Tim Ballard considers run for Senate amid renewed controversy
The Church of Jesus Christ of Latter-day Saints said Friday it ‘never endorsed, supported or represented (Operation Underground Railroad), Tim Ballard or any projects associated with them’
Tim Ballard, founder and former CEO of Operation Underground Railroad, an anti-child sex trafficking organization, is reportedly considering a 2024 U.S. Senate run amid a new report from Vice media revisiting a closed investigation into the nonprofit’s operations.
Rumors of Ballard’s potential Senate bid started after Utah Attorney General Sean Reyes, who is close to Ballard, said Wednesday he was looking forward to supporting “a great conservative, patriot, and warrior” who would be announcing a Senate run “in the days to come.”
Ballard, whose career was the inspiration for recent box-office hit “Sound of Freedom,” has also been the source of controversy and the subject of an investigation that did not result in any charges. Vice reported on Friday that Tim Ballard had allegedly claimed his work and other projects were endorsed by President M. Russell Ballard, acting president of the Quorum of the Twelve Apostles of The Church of Jesus Christ of Latter-day Saints. The two men share the same last name but are not related.
Vice News’ article was based on records obtained from a now-closed Davis County investigation. The Church of Jesus Christ of Latter-day Saints released a statement in response to the report, first published by Vice. The full statement from the church reads:
President Ballard and Tim Ballard (no relation) established a friendship a number of years ago. That friendship was built on a shared interest in looking after God’s children wherever they are and without regard to their circumstance. However, that relationship is in the past. For many months, President Ballard has had no contact with the founder of Operation Underground Railroad (OUR). The nature of that relationship was always in support of vulnerable children being abused, trafficked, and otherwise neglected. Once it became clear Tim Ballard had betrayed their friendship, through the unauthorized use of President Ballard’s name for Tim Ballard’s personal advantage and activity regarded as morally unacceptable, President Ballard withdrew his association. President Ballard never authorized his name, or the name of the Church, to be used for Tim’s personal or financial interests.
In addition, The Church of Jesus Christ of Latter-day Saints never endorsed, supported or represented OUR, Tim Ballard or any projects associated with them.
President Ballard loves children, all over the world. It has been his mission and life’s work to look after them, care for them, and point them to their Savior.

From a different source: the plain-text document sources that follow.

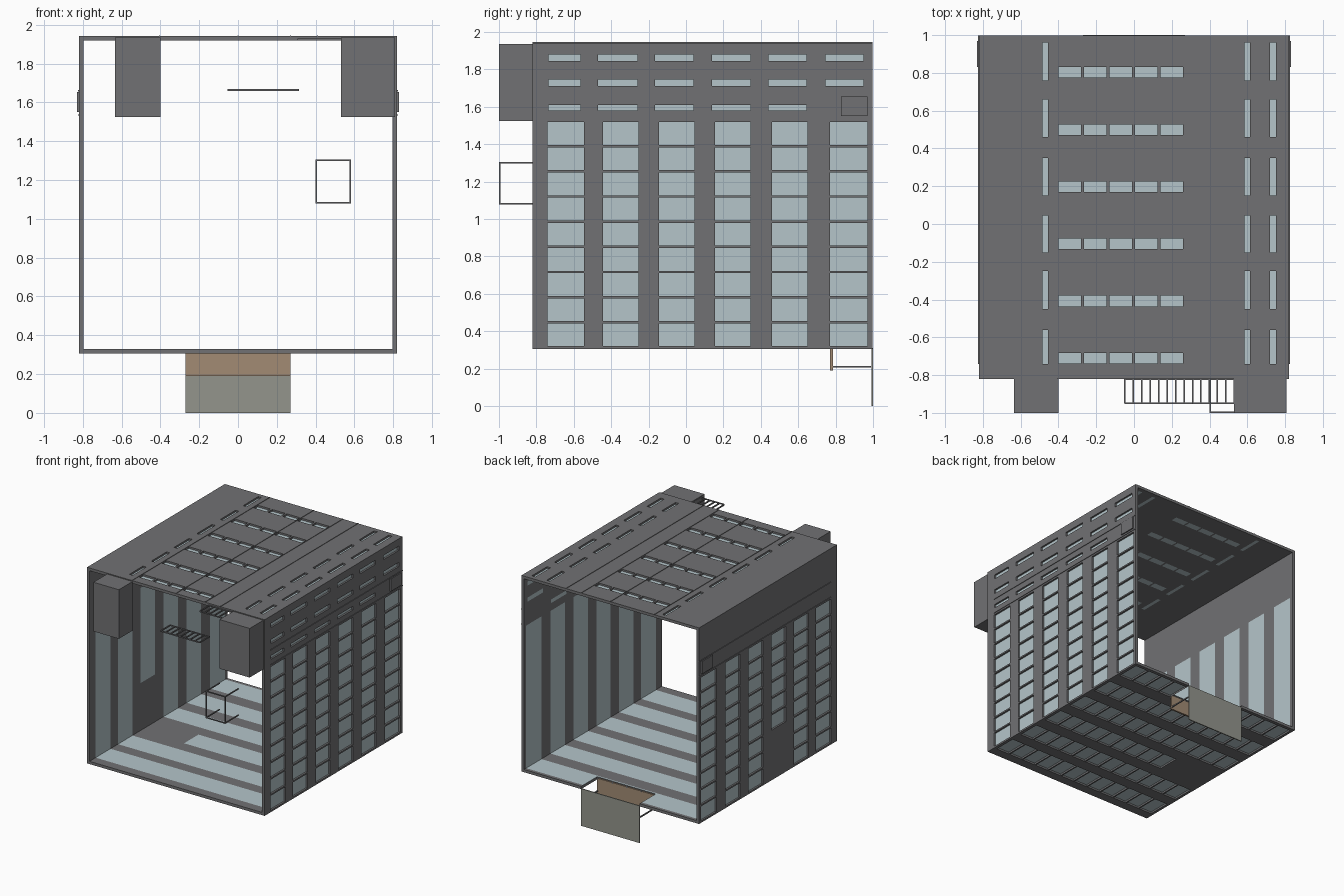
import bpy, bmesh
from mathutils import Vector

if "Cube" in bpy.data.objects:
    bpy.data.objects.remove(bpy.data.objects["Cube"])


def material(name, rgb):
    m = bpy.data.materials.new(name)
    m.diffuse_color = (*rgb, 1)
    m.use_nodes = True
    m.node_tree.nodes["Principled BSDF"].inputs["Base Color"].default_value = m.diffuse_color
    return m


GRAY = material("dark gray panel", (0.165, 0.165, 0.172))
GLASS = material("pale blue glass", (0.46, 0.56, 0.59))
BROWN = material("tan board", (0.36, 0.26, 0.175))
STONE = material("greenish gray board", (0.295, 0.30, 0.265))


def finish(name, bm, mats):
    bmesh.ops.remove_doubles(bm, verts=bm.verts, dist=1e-5)
    bmesh.ops.recalc_face_normals(bm, faces=bm.faces)
    me = bpy.data.meshes.new(name)
    bm.to_mesh(me)
    bm.free()
    for m in mats:
        me.materials.append(m)
    ob = bpy.data.objects.new(name, me)
    bpy.context.collection.objects.link(ob)
    return ob


def boxes(name, spans, mat):
    """One object made of boxes given as (x0, x1, y0, y1, z0, z1)."""
    bm = bmesh.new()
    for x0, x1, y0, y1, z0, z1 in spans:
        vs = bmesh.ops.create_cube(bm, size=1)["verts"]
        for v in vs:
            v.co = Vector(((x0 + x1) / 2 + v.co.x * (x1 - x0),
                           (y0 + y1) / 2 + v.co.y * (y1 - y0),
                           (z0 + z1) / 2 + v.co.z * (z1 - z0)))
    me = bpy.data.meshes.new(name)
    bm.to_mesh(me)
    bm.free()
    me.materials.append(mat)
    ob = bpy.data.objects.new(name, me)
    bpy.context.collection.objects.link(ob)


def slab(name, us, vs, rule, place):
    """Panelled slab: rule(u, v) gives (depth, outer colour, inner colour)."""
    us, vs = sorted(set(us)), sorted(set(vs))
    bm = bmesh.new()

    def cell(i, j):
        if 0 <= i < len(us) - 1 and 0 <= j < len(vs) - 1:
            return rule((us[i] + us[i + 1]) / 2, (vs[j] + vs[j + 1]) / 2)
        return (0, 0, 0)

    def quad(pts, mat):
        bm.faces.new([bm.verts.new(place(*p)) for p in pts]).material_index = mat

    for i in range(len(us)):
        for j in range(len(vs)):
            h, outer, inner = cell(i, j)
            u, v = us[i], vs[j]
            if h:
                u1, v1 = us[i + 1], vs[j + 1]
                for d, m in ((h, outer), (0, inner)):
                    quad([(u, v, d), (u1, v, d), (u1, v1, d), (u, v1, d)], m)
            # step faces towards the previous cell in each direction
            g = cell(i - 1, j)[0]
            if g != h and j < len(vs) - 1:
                quad([(u, v, g), (u, vs[j + 1], g), (u, vs[j + 1], h), (u, v, h)], 0)
            g = cell(i, j - 1)[0]
            if g != h and i < len(us) - 1:
                quad([(u, v, g), (us[i + 1], v, g), (us[i + 1], v, h), (u, v, h)], 0)
    finish(name, bm, [GRAY, GLASS])


def inside(value, spans):
    for k, (a, b) in enumerate(spans):
        if a < value < b:
            return k
    return -1


def ends(*groups):
    return [e for g in groups for s in g for e in s]


T, G = 0.023, 0.008                      # panel and glass thickness
SOLID, PANE, BAR = (T, 0, 0), (G, 1, 1), (T, 0, 1)
COLS = [(-.74, -.545), (-.445, -.255), (-.145, .045),
        (.155, .345), (.46, .65), (.77, .97)]
SLITS = [(-.735, -.565), (-.47, -.26), (-.165, .04),
         (.14, .345), (.44, .645), (.745, .95)]
ROWS = [(.32 + .1345 * k, .32 + .1345 * k + .122) for k in range(9)]
SLIT_ROWS = [(1.58, 1.61), (1.71, 1.745), (1.845, 1.88)]
FLOOR_ROWS = [(-.797 + .1335 * k, -.797 + .1335 * k + .122) for k in range(12)]
STEP = [(-.27, .27)]


# Side walls: window columns below, slits above on the right only
def wall_rule(left):
    def rule(u, v):
        if v < ROWS[-1][1]:
            c, r = inside(u, COLS), inside(v, ROWS)
            if c < 0 or v < .32 or (left and c == 2 and v < .72):
                return SOLID
            return PANE if r >= 0 else BAR
        c, r = inside(u, SLITS), inside(v, SLIT_ROWS)
        if not left and c >= 0 and r >= 0 and (c, r) != (5, 0):
            return PANE
        return SOLID
    return rule


for name, s in (("right_wall", 1), ("left_wall", -1)):
    slab(name, [-.82, .998] + ends(COLS, SLITS), [.305, 1.942] + ends(ROWS, SLIT_ROWS),
         wall_rule(s < 0), lambda u, v, h, s=s: (s * (.797 + h), u, v))


# Floor with glass strips, a blank patch and a step opening at the back
def floor_rule(u, v):
    if u > .785 and abs(v) < .27:
        return (0, 0, 0)
    c, r = inside(u, COLS), inside(v, FLOOR_ROWS)
    if c < 0 or (c == 2 and v < -.40):
        return SOLID
    return PANE if r >= 0 else BAR


slab("floor", [-.82, .785, .998] + ends(COLS), [-.797, .797] + ends(FLOOR_ROWS, STEP),
     floor_rule, lambda u, v, h: (v, u, .328 - h))

# Roof with skylight rows in the middle and long slits at both sides
LIGHT_U = [(-.738 + .3025 * k, -.682 + .3025 * k) for k in range(6)]
LIGHT_V = [(-.40 + .135 * k, -.28 + .135 * k) for k in range(5)]
LONG_U = [(-.74, -.56), (-.45, -.25), (-.15, .045), (.15, .35), (.46, .66), (.76, .96)]
LONG_V = [(-.485, -.455), (.585, .615), (.72, .752)]


def roof_rule(u, v):
    if inside(u, LIGHT_U) >= 0 and inside(v, LIGHT_V) >= 0:
        return PANE
    if inside(u, LONG_U) >= 0 and inside(v, LONG_V) >= 0:
        return PANE
    return SOLID


slab("roof", [-.82, .998] + ends(LIGHT_U, LONG_U), [-.797, .797] + ends(LIGHT_V, LONG_V),
     roof_rule, lambda u, v, h: (v, u, 1.919 + h))

# Slim seams on the roof and the upper walls
boxes("roof_seams", [(x - .003, x + .003, -.82, .998, 1.94, 1.946)
                     for x in (-.405, 0, .27, .41)], GRAY)
boxes("wall_seams", [(s * .822 - .003, s * .822 + .003, -.74, .998, z - .003, z + .003)
                     for s in (-1, 1) for z in (1.535, 1.66)], GRAY)

# Service hatches near the back of each wall
boxes("wall_hatches", [(s * .824 - .006, s * .824 + .006, .83, .97, 1.55, 1.655)
                       for s in (-1, 1)], GRAY)

# Two hanging cabinets at the front
boxes("front_cabinets", [(-.635, -.40, -1, -.82, 1.525, 1.935),
                         (.53, .808, -1, -.82, 1.525, 1.935)], GRAY)


# Slatted shelves at the front
def shelf(name, x0, x1, z, n):
    w = (x1 - x0) / n
    bars = [(x0 + w * k - .004, x0 + w * k + .004, -.948, -.82, z - .005, z + .005)
            for k in range(n + 1)]
    bars += [(x0, x1, y, y + .006, z - .005, z + .005) for y in (-.952, -.826)]
    boxes(name, bars, GRAY)


shelf("lower_slat_shelf", -.05, .31, 1.665, 8)
shelf("upper_slat_shelf", .31, .53, 1.925, 5)

# Open rod frame at the front
R = .004
frame = [(.40, .58, -1, -1 + 2 * R, z - R, z + R) for z in (1.082, 1.302)]
frame += [(x - R, x + R, -1, -1 + 2 * R, 1.082, 1.302) for x in (.404, .578)]
frame += [(x - R, x + R, -1, -.82, z - R, z + R)
          for x in (.404, .578) for z in (1.082, 1.302)]
boxes("rod_frame", frame, GRAY)

# Step well under the back edge
boxes("step_riser", [(-.27, .27, .77, .785, .19, .315)], BROWN)
boxes("step_rails", [(s * .266 - R, s * .266 + R, .785, .99, .205, .215)
                     for s in (-1, 1)], GRAY)
boxes("back_apron", [(-.27, .27, .992, 1.0, 0, .31)], STONE)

Tim Ballard founded OUR but left the organization earlier this year. He has since started a new organization, although it is unclear if he would keep that organization going if he decides to run for Senate. Ballard also served as a member of the Public-Private Partnership Advisory Council to End Human Trafficking under President Donald Trump.
This week he testified to the House Homeland Security Committee about the international exploitation of children.
When the Deseret News reached out for comment, Tim Ballard said he had just seen the Vice News story and would reach out through a representative.
The Deseret News broke the news in May that the Davis County Attorney’s Office had closed its investigation of OUR and would not pursue any potential charges related to the organization.
The end of the investigation, dated March 28, 2023, in the document, marks roughly 21⁄2 years since Davis County Attorney Troy Rawlings first publicly confirmed he was looking into the Utah-based nonprofit.
The reviewed charges by Rawlings’ office included communications fraud, witness tampering and retaliation against a witness, victim or informant, according to a declination statement which Rawlings confirmed was authentic.
The determination to close the investigation came after Rawlings’ office received and reviewed financial audits of Operation Underground Railroad and information supplied by law enforcement agencies, including the Utah Attorney General’s Office, the document says.
Tim Ballard told the Deseret News in May the investigation harmed OUR’s reputation.
“The Davis County investigation into our organization lasted nearly three years and —unfortunately — was made public when it never should have been,” Ballard said in a statement to the Deseret News. Operation Underground Railroad’s reputation, he said, “was dragged through the mud.”
OUR provided a statement to Vice that read, in part, “At O.U.R., we are proud to support law enforcement in liberating any person in the grips of human trafficking or exploitation and we strive to ensure ongoing aftercare for all those affected. Our resources have contributed to the arrest of over 7,400 suspected predators and have impacted the lives of over 7,800 individuals. Currently, we are carrying out an average of five missions per week worldwide. We are committed to this important work until everyone in need is safe.”